Saved entries
* * * * * * *

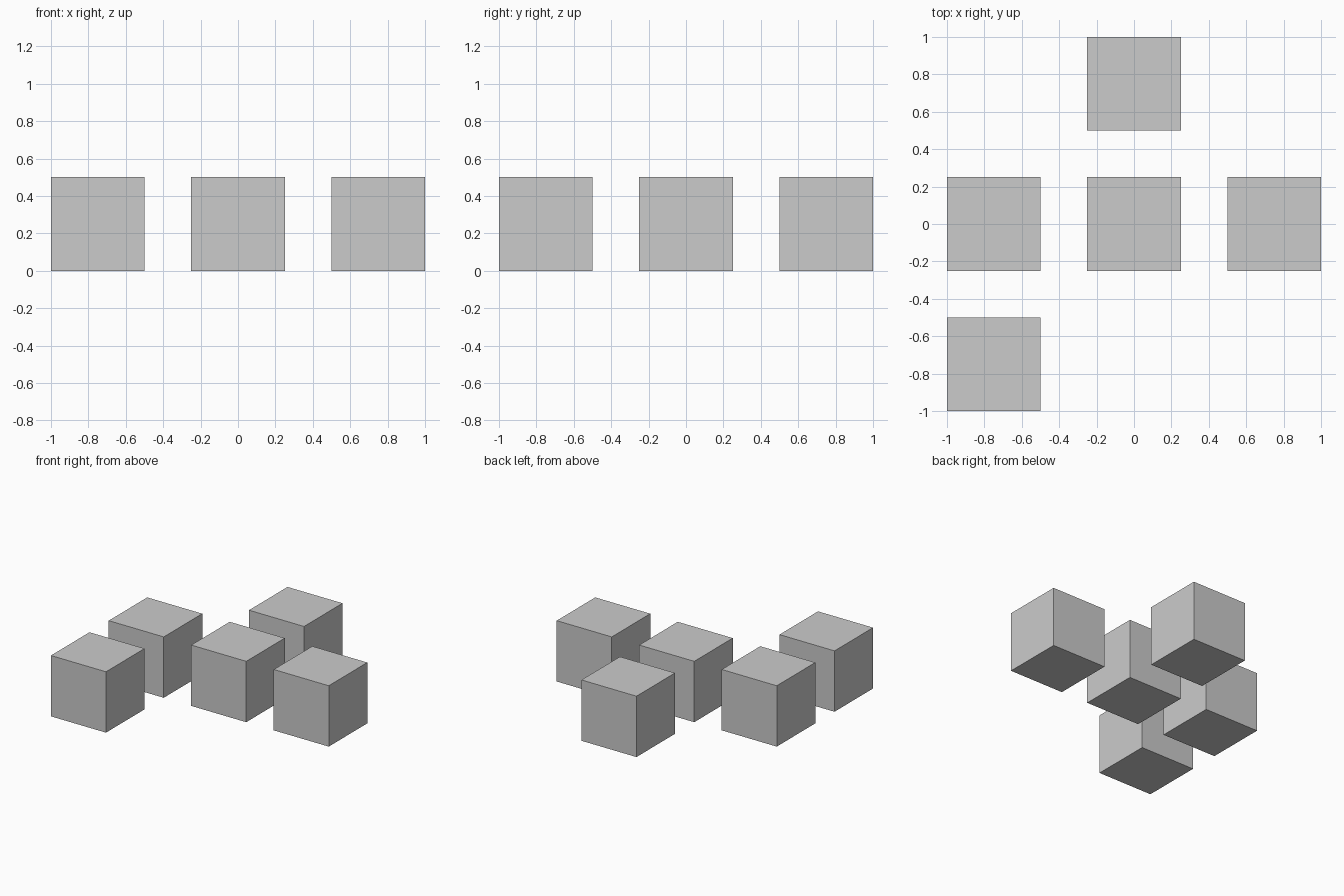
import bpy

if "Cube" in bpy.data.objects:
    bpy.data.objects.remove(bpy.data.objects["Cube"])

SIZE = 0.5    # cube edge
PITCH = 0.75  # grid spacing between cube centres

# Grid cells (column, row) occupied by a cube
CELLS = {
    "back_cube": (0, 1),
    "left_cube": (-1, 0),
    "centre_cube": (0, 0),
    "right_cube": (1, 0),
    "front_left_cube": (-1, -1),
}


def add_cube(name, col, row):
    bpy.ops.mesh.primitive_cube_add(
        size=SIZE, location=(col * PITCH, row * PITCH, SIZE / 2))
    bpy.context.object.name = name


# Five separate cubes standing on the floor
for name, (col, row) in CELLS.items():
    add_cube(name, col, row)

* * * * * * *

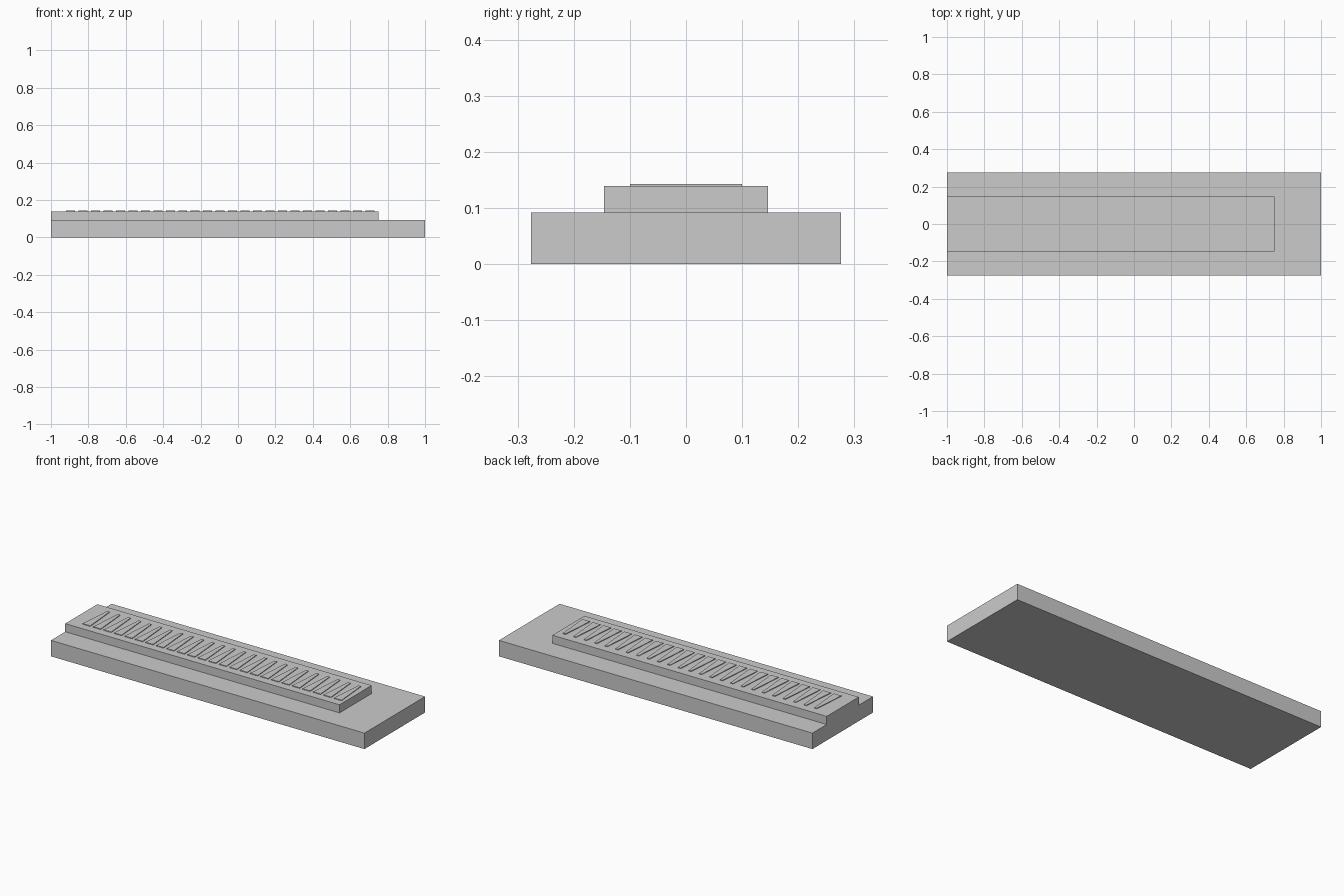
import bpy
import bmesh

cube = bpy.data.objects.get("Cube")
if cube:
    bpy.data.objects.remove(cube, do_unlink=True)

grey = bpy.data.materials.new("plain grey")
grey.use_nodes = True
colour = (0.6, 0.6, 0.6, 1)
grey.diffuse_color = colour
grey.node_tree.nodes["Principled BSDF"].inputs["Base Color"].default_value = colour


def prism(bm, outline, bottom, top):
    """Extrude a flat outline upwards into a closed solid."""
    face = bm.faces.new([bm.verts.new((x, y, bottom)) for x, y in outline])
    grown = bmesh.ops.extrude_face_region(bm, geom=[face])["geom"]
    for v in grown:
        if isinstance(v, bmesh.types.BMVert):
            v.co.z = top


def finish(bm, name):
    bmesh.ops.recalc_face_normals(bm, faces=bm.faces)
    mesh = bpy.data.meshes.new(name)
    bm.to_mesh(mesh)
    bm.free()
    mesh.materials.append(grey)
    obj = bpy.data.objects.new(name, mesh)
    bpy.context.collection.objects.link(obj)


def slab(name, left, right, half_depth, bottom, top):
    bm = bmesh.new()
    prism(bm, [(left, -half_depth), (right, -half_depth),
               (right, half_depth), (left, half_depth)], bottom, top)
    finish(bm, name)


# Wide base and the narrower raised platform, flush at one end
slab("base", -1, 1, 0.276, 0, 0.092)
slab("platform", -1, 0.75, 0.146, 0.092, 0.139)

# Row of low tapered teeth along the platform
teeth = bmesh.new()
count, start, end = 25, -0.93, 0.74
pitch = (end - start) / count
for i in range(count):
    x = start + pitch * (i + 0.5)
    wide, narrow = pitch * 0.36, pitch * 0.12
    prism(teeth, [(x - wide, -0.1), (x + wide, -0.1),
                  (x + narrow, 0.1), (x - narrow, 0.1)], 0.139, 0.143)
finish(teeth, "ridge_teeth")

* * * * * * *

- THE TASK
Your answer must be every line from the entries that contains the string "data", copied as it stands.

- TASK RESPONSE
if "Cube" in bpy.data.objects:
    bpy.data.objects.remove(bpy.data.objects["Cube"])
cube = bpy.data.objects.get("Cube")
    bpy.data.objects.remove(cube, do_unlink=True)
grey = bpy.data.materials.new("plain grey")
    mesh = bpy.data.meshes.new(name)
    obj = bpy.data.objects.new(name, mesh)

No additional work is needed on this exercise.